• _PROBLEM DESCRIPTION_
Only one stretch of the records below is wanted: the lines from the one holding "inward_at(z), .184, .27))" through the one holding "for i, p in". Return it exactly, both ends included.

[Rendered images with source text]

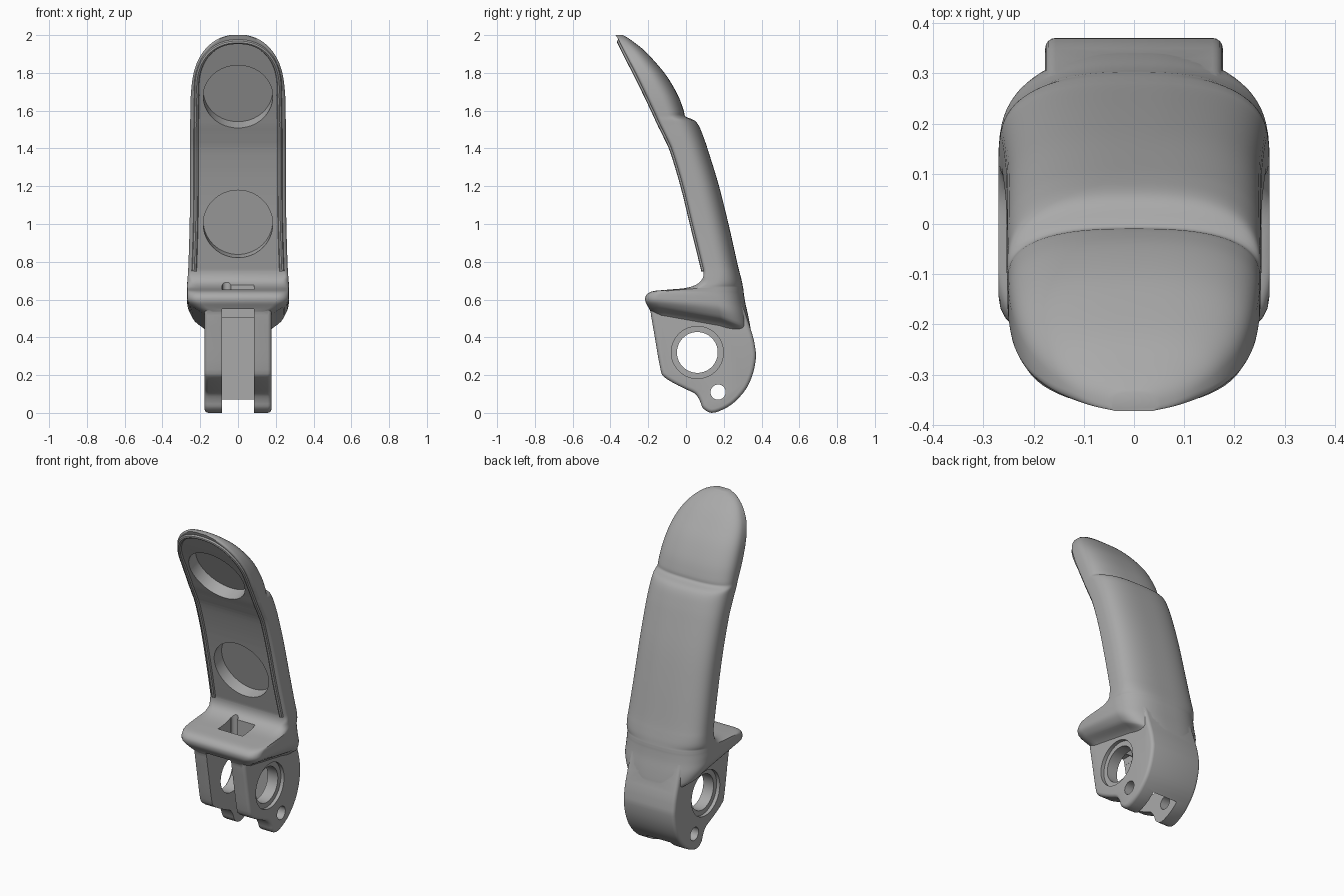
import bpy, bmesh, math
from mathutils import Vector, Matrix

cube = bpy.data.objects.get("Cube")
if cube:
    bpy.data.objects.remove(cube)

grey = bpy.data.materials.new("plain_grey")
grey.use_nodes = True
grey.diffuse_color = (0.4, 0.4, 0.4, 1)
grey.node_tree.nodes["Principled BSDF"].inputs["Base Color"].default_value = (0.4, 0.4, 0.4, 1)


def make_object(name, bm):
    bmesh.ops.recalc_face_normals(bm, faces=bm.faces)
    mesh = bpy.data.meshes.new(name)
    bm.to_mesh(mesh)
    bm.free()
    obj = bpy.data.objects.new(name, mesh)
    bpy.context.collection.objects.link(obj)
    return obj


def modified_mesh(obj):
    bpy.context.view_layer.update()
    graph = bpy.context.evaluated_depsgraph_get()
    return bpy.data.meshes.new_from_object(obj.evaluated_get(graph))


def combine(obj, other, operation="DIFFERENCE"):
    """Boolean that keeps the first solver result with a sound height."""
    mod = obj.modifiers.new("combine", "BOOLEAN")
    mod.object, mod.operation = other, operation
    for solver in ("EXACT", "MANIFOLD", "FLOAT"):
        mod.solver = solver
        mesh = modified_mesh(obj)
        heights = [v.co.z for v in mesh.vertices]
        if heights and max(heights) - min(heights) > 1.6:
            obj.data = mesh
            break
    obj.modifiers.clear()
    bpy.data.objects.remove(other)


def skin(name, sections):
    """Closed surface through a row of equal loops of points."""
    bm = bmesh.new()
    loops = [[bm.verts.new(p) for p in sec] for sec in sections]
    count = len(loops[0])
    for low, high in zip(loops, loops[1:]):
        for i in range(count):
            j = (i + 1) % count
            bm.faces.new((low[i], low[j], high[j], high[i]))
    bm.faces.new(loops[0][::-1])
    bm.faces.new(loops[-1])
    return make_object(name, bm)


def smooth_rows(rows, steps):
    """Catmull-Rom interpolation through rows of numbers."""
    pts = [rows[0]] + rows + [rows[-1]]
    out = []
    for a, b, c, d in zip(pts, pts[1:], pts[2:], pts[3:]):
        for s in range(steps):
            t = s / steps
            out.append([q + 0.5 * t * (r - p + t * (2*p - 5*q + 4*r - e + t * (3*(q - r) + e - p)))
                        for p, q, r, e in zip(a, b, c, d)])
    return out + [rows[-1]]


def clamp(v):
    return max(0.0, min(1.0, v))


def box(name, lo, hi):
    bm = bmesh.new()
    lo, hi = Vector(lo), Vector(hi)
    bmesh.ops.create_cube(bm, size=1, matrix=Matrix.Translation((lo + hi) / 2)
                          @ Matrix.Diagonal((*(hi - lo), 1)))
    return make_object(name, bm)


def cylinder(name, centre, axis, radius, length):
    bm = bmesh.new()
    turn = Vector(axis).to_track_quat("Z", "Y").to_matrix().to_4x4()
    bmesh.ops.create_cone(bm, cap_ends=True, segments=64, radius1=radius, radius2=radius,
                          depth=length, matrix=Matrix.Translation(centre) @ turn)
    return make_object(name, bm)


# Finger shell: height, front, back, half width
rows = [
    (.46, -.13, .30, .160), (.50, -.17, .335, .168), (.53, -.185, .345, .195),
    (.56, -.20, .342, .24), (.59, -.215, .33, .266), (.62, -.212, .315, .27),
    (.643, -.18, .307, .27), (.652, -.10, .305, .27), (.66, -.01, .303, .27),
    (.675, .045, .30, .27), (.70, .08, .295, .268), (.74, .094, .285, .265),
    (.80, .082, .27, .262), (1.0, .033, .225, .256), (1.2, -.016, .175, .254),
    (1.38, -.07, .12, .254), (1.46, -.105, .093, .254), (1.52, -.135, .068, .253),
    (1.55, -.149, .042, .253), (1.57, -.158, -.004, .252), (1.60, -.172, -.012, .252),
    (1.68, -.21, -.042, .25), (1.78, -.259, -.10, .239), (1.86, -.30, -.165, .215),
    (1.92, -.33, -.222, .178), (1.96, -.35, -.272, .137), (1.985, -.363, -.307, .095),
    (2.0, -.373, -.335, .045)]
rings = smooth_rows(rows, 4)


def section(z, front, back, width):
    """Flat front with rounded corners and a domed back."""
    depth = back - front
    r = min(.02 + .05 * clamp((.72 - z) / .06), .29 * depth, .4 * width)
    mid = max(front + .3 * depth, back - .19)
    pts = []
    for i in range(6):
        a = math.pi / 2 * i / 5
        pts.append((width - r + r * math.sin(a), front + r - r * math.cos(a)))
    for i in range(1, 21):
        a = math.pi / 2 * i / 20
        pts.append((width * math.cos(a) ** .74 if i < 20 else 0,
                    mid + (back - mid) * math.sin(a) ** .74))
    pts += [(-x, y) for x, y in reversed(pts[:-1])]
    sag = .4 * clamp((.66 - z) / .1)
    return [(x, y, z - sag * max(0, y - .05)) for x, y in pts]


body = skin("finger_segment", [section(*ring) for ring in rings])

# Knuckle block from a side outline
outline = [(-.17, .60), (-.19, .56), (-.165, .40), (-.135, .23), (-.115, .19), (-.06, .155),
           (.0, .125), (.05, .10), (.075, .06), (.09, .025), (.135, .0), (.20, .02),
           (.26, .06), (.32, .13), (.355, .21), (.37, .29), (.367, .34), (.35, .42), (.29, .60)]
side = smooth_rows(outline, 3)
half = .177
knuckle = skin("knuckle", [[(x, y, z) for y, z in side] for x in (-half, half)])
bevel = knuckle.modifiers.new("round", "BEVEL")
bevel.width, bevel.segments, bevel.angle_limit = .028, 4, math.radians(60)
rounded = modified_mesh(knuckle)
knuckle.modifiers.clear()
knuckle.data = rounded
combine(body, knuckle, "UNION")

# Fork slot, with a higher ceiling at the front
combine(body, box("slot", (-.085, -.6, -.1), (.085, .27, .505)))
combine(body, box("slot_front", (-.0845, -.61, .4), (.0845, -.08, .55)))

# Opening through the ledge, with a small cord notch
combine(body, box("ledge_opening", (-.084, -.075, .45), (.084, .048, .8)))
combine(body, cylinder("cord_notch", (-.06, .05, .62), (0, 0, 1), .022, .3))

# Pivot hole with counterbores, and pin hole
combine(body, cylinder("pivot_hole", (0, .06, .32), (1, 0, 0), .108, 1))
for s in (-1, 1):
    combine(body, cylinder("counterbore", (s * .2, .06, .32), (1, 0, 0), .138, .09))
combine(body, cylinder("pin_hole", (0, .17, .11), (1, 0, 0), .04, 1))


def front_at(z):
    for a, b in zip(rings, rings[1:]):
        if a[0] <= z <= b[0]:
            return a[1] + (b[1] - a[1]) * (z - a[0]) / (b[0] - a[0])
    return rings[-1][1]


def inward_at(z):
    slope = (front_at(z + .03) - front_at(z - .03)) / .06
    return Vector((0, 1, -slope)).normalized()


# Round pockets in the front face
for z in (1.675, 1.0):
    centre = Vector((0, front_at(z), z)) - inward_at(z) * .06
    combine(body, cylinder("pocket", centre, inward_at(z), .184, .27))

# Seal groove around the front face
path = [(ring[3] - .032, ring[0]) for ring in rings if .75 < ring[0] < 1.70]
for i in range(17):
    a = math.pi / 2 * i / 16
    path.append((.219 * math.cos(a) ** .9 if i < 16 else 0, 1.72 + .245 * math.sin(a) ** .9))
path += [(-x, z) for x, z in reversed(path[:-1])]
points = [Vector((x, front_at(z), z)) for x, z in path]
tube = []
for i, p in enumerate(points):
    along = points[min(i + 1, len(points) - 1)] - points[max(i - 1, 0)]
    inward = inward_at(p.z)
    across = along.cross(inward).normalized()
    tube.append([p + .013 * (across * math.cos(k * math.pi / 4) + inward * math.sin(k * math.pi / 4))
                 for k in range(8)])
combine(body, skin("groove", tube))

# Finish
body.data.materials.clear()
body.data.materials.append(grey)
for face in body.data.polygons:
    face.material_index = 0
bpy.ops.object.select_all(action="DESELECT")
body.select_set(True)
bpy.context.view_layer.objects.active = body
bpy.ops.object.shade_smooth_by_angle(angle=math.radians(35))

• _ANSWER TO THIS TASK_
    combine(body, cylinder("pocket", centre, inward_at(z), .184, .27))

# Seal groove around the front face
path = [(ring[3] - .032, ring[0]) for ring in rings if .75 < ring[0] < 1.70]
for i in range(17):
    a = math.pi / 2 * i / 16
    path.append((.219 * math.cos(a) ** .9 if i < 16 else 0, 1.72 + .245 * math.sin(a) ** .9))
path += [(-x, z) for x, z in reversed(path[:-1])]
points = [Vector((x, front_at(z), z)) for x, z in path]
tube = []
for i, p in enumerate(points):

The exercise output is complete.